Saved entries

****************

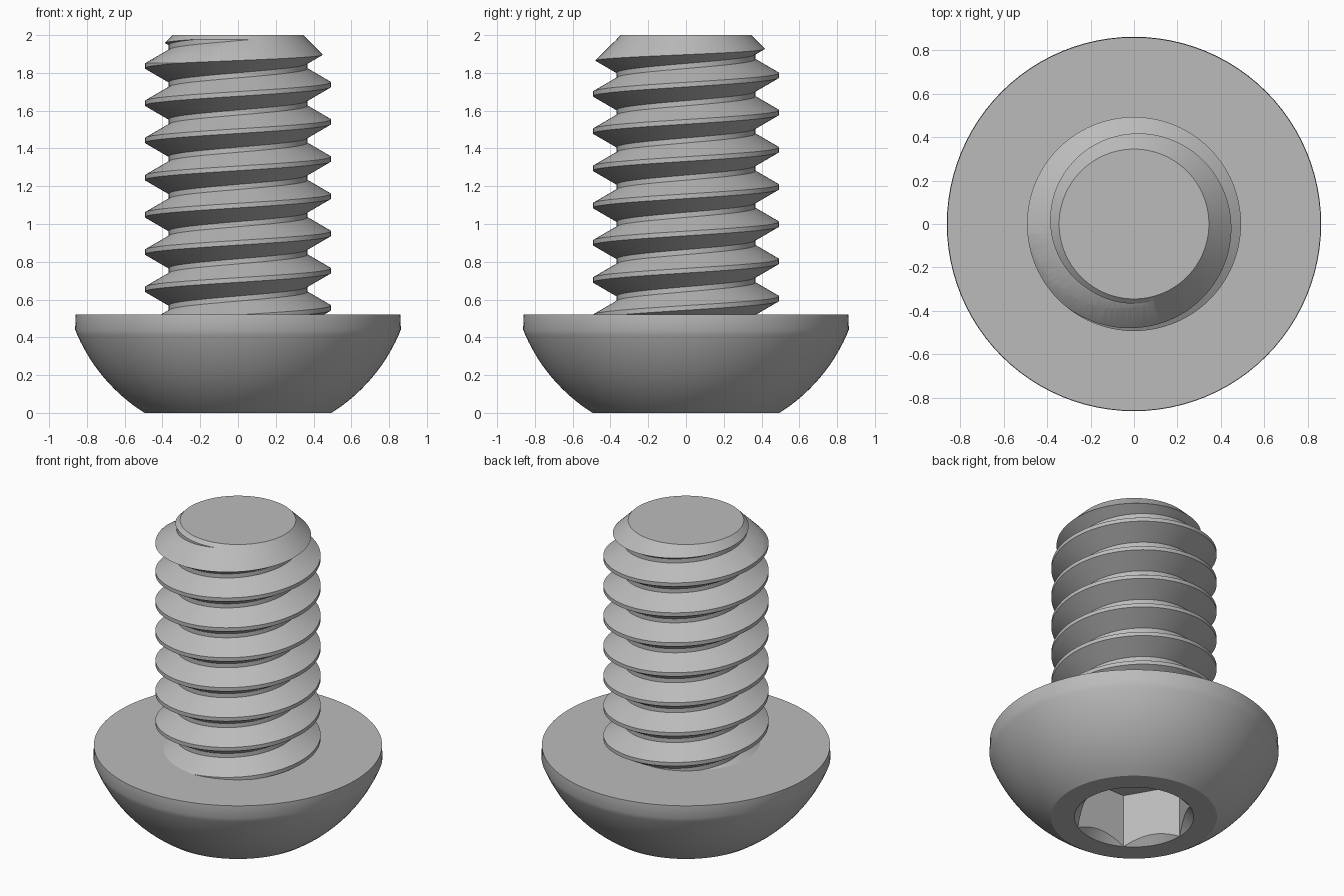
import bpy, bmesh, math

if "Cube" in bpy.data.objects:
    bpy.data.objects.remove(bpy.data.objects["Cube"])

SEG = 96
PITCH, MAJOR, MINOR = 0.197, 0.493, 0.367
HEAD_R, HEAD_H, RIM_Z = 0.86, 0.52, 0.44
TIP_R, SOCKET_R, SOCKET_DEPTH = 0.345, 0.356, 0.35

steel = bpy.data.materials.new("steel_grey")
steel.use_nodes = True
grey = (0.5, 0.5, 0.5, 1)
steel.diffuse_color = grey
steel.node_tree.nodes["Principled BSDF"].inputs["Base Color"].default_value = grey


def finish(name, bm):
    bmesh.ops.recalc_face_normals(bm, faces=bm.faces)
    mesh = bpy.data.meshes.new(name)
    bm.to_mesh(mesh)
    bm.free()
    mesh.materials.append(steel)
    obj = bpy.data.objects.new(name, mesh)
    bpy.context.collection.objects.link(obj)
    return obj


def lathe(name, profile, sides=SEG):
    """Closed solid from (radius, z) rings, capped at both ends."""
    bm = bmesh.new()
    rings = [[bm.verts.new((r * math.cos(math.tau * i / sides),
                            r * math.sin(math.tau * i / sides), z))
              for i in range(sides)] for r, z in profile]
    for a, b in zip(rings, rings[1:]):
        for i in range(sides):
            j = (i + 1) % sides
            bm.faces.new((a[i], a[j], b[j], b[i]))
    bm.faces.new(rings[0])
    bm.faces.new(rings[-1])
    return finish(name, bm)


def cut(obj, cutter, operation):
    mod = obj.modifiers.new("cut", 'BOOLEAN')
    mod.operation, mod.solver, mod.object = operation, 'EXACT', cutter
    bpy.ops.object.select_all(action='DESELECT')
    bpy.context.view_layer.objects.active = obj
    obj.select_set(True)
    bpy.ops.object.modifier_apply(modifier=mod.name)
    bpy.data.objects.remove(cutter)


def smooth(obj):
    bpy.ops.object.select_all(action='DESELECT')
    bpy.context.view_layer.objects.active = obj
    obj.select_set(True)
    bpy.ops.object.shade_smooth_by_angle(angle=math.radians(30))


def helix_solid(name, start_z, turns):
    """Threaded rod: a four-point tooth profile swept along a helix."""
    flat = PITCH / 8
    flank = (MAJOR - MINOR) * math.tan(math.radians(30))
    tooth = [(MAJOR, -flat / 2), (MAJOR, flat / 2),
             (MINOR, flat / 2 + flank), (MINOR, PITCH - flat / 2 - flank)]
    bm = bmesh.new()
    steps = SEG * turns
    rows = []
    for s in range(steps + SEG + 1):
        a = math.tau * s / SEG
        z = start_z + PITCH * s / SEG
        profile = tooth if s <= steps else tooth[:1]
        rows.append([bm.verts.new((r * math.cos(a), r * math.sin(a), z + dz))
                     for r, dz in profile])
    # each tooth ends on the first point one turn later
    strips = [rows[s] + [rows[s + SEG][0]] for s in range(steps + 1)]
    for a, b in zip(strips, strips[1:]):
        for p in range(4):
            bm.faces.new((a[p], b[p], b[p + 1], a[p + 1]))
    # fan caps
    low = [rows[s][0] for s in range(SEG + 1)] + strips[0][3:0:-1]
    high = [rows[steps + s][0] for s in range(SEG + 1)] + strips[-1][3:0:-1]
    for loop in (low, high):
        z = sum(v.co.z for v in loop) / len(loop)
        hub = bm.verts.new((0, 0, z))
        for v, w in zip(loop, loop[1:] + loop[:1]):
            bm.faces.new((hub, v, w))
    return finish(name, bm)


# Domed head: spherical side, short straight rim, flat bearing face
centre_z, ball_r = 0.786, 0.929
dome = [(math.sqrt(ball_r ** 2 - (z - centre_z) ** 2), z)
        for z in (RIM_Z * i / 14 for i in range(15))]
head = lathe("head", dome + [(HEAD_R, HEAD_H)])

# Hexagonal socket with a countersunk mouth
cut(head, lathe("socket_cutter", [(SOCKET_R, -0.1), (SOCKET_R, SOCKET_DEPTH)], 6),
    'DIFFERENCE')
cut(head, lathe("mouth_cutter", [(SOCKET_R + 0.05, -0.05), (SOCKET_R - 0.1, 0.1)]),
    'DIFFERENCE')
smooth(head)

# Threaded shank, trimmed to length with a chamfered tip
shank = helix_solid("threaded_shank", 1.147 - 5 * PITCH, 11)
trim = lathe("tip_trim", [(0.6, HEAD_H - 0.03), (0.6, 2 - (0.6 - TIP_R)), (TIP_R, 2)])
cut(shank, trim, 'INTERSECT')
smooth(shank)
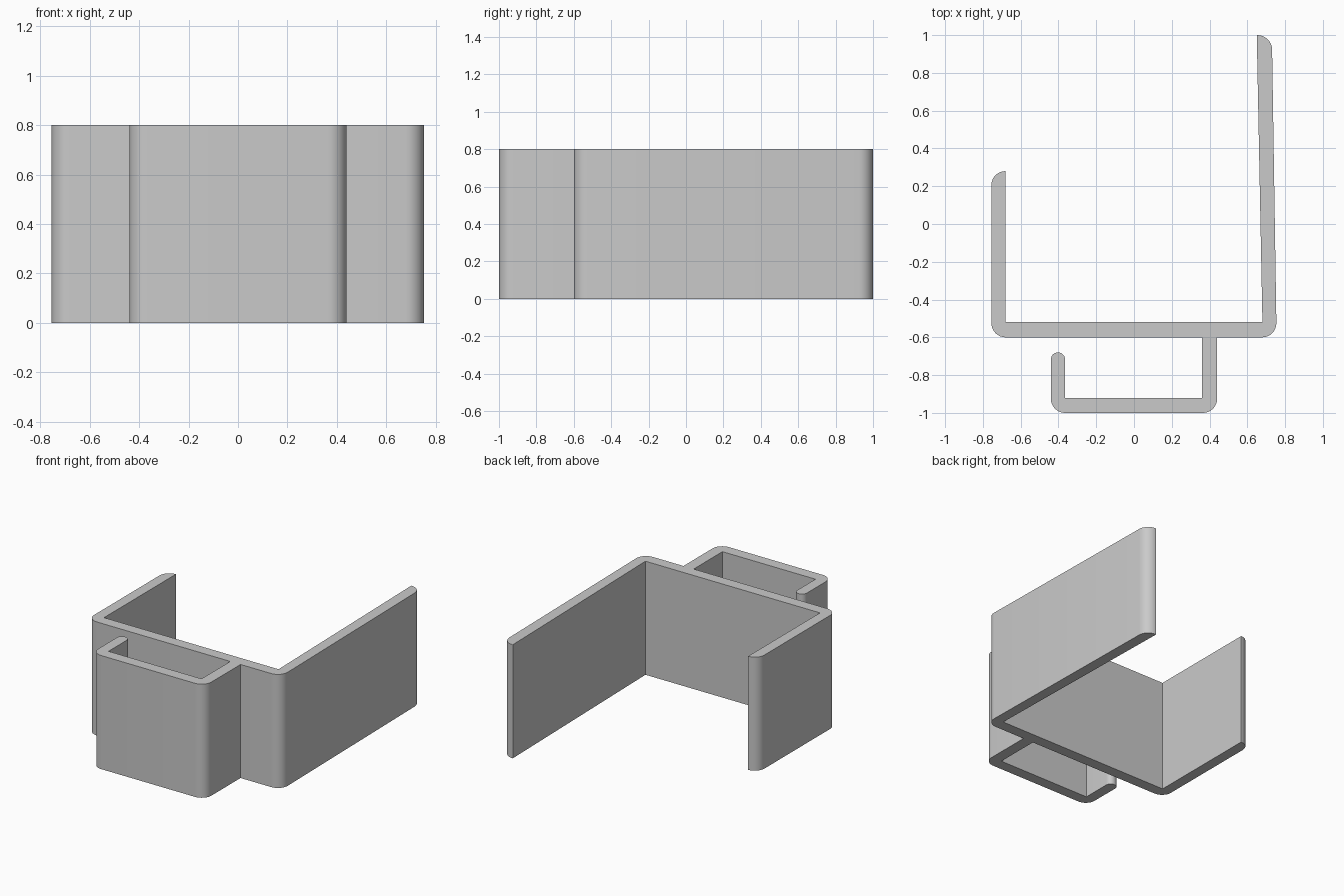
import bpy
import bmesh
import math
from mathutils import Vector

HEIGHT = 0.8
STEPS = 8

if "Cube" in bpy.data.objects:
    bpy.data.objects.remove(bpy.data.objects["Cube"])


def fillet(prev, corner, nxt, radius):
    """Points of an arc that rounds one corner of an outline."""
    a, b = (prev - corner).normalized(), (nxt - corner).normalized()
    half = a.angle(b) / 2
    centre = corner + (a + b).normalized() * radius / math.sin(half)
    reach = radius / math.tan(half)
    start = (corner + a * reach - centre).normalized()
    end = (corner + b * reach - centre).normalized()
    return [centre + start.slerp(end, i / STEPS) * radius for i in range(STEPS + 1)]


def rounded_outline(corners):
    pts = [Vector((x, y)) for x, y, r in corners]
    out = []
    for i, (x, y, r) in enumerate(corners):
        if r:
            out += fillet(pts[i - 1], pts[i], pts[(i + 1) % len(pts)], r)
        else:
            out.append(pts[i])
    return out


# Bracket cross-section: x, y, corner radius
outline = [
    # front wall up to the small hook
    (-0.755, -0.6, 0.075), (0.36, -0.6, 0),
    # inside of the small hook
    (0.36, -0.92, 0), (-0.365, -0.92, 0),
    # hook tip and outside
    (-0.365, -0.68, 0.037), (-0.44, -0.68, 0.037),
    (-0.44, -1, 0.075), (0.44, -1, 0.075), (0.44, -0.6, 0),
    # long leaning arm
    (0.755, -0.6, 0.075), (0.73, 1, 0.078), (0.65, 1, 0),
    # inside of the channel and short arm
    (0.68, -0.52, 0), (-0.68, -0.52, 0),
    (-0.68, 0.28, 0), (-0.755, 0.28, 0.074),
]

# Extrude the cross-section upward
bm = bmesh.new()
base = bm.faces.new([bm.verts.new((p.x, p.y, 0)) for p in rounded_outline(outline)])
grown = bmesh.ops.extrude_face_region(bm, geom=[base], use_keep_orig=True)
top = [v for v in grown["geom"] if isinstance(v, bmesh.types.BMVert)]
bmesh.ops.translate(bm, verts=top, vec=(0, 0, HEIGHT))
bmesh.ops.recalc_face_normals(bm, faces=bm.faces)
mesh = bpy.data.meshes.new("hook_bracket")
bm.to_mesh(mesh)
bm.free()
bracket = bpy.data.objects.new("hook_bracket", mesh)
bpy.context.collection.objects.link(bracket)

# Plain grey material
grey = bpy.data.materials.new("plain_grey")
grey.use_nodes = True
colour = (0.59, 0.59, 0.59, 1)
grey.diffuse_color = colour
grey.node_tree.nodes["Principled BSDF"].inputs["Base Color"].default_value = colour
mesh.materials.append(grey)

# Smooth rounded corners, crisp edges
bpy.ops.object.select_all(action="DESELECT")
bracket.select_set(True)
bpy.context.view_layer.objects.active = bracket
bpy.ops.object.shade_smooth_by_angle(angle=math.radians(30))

****************

■ **About this exercise**: Find every line of the records holding "shank". Answer with the count alone.

■ **Answer to this task**: 4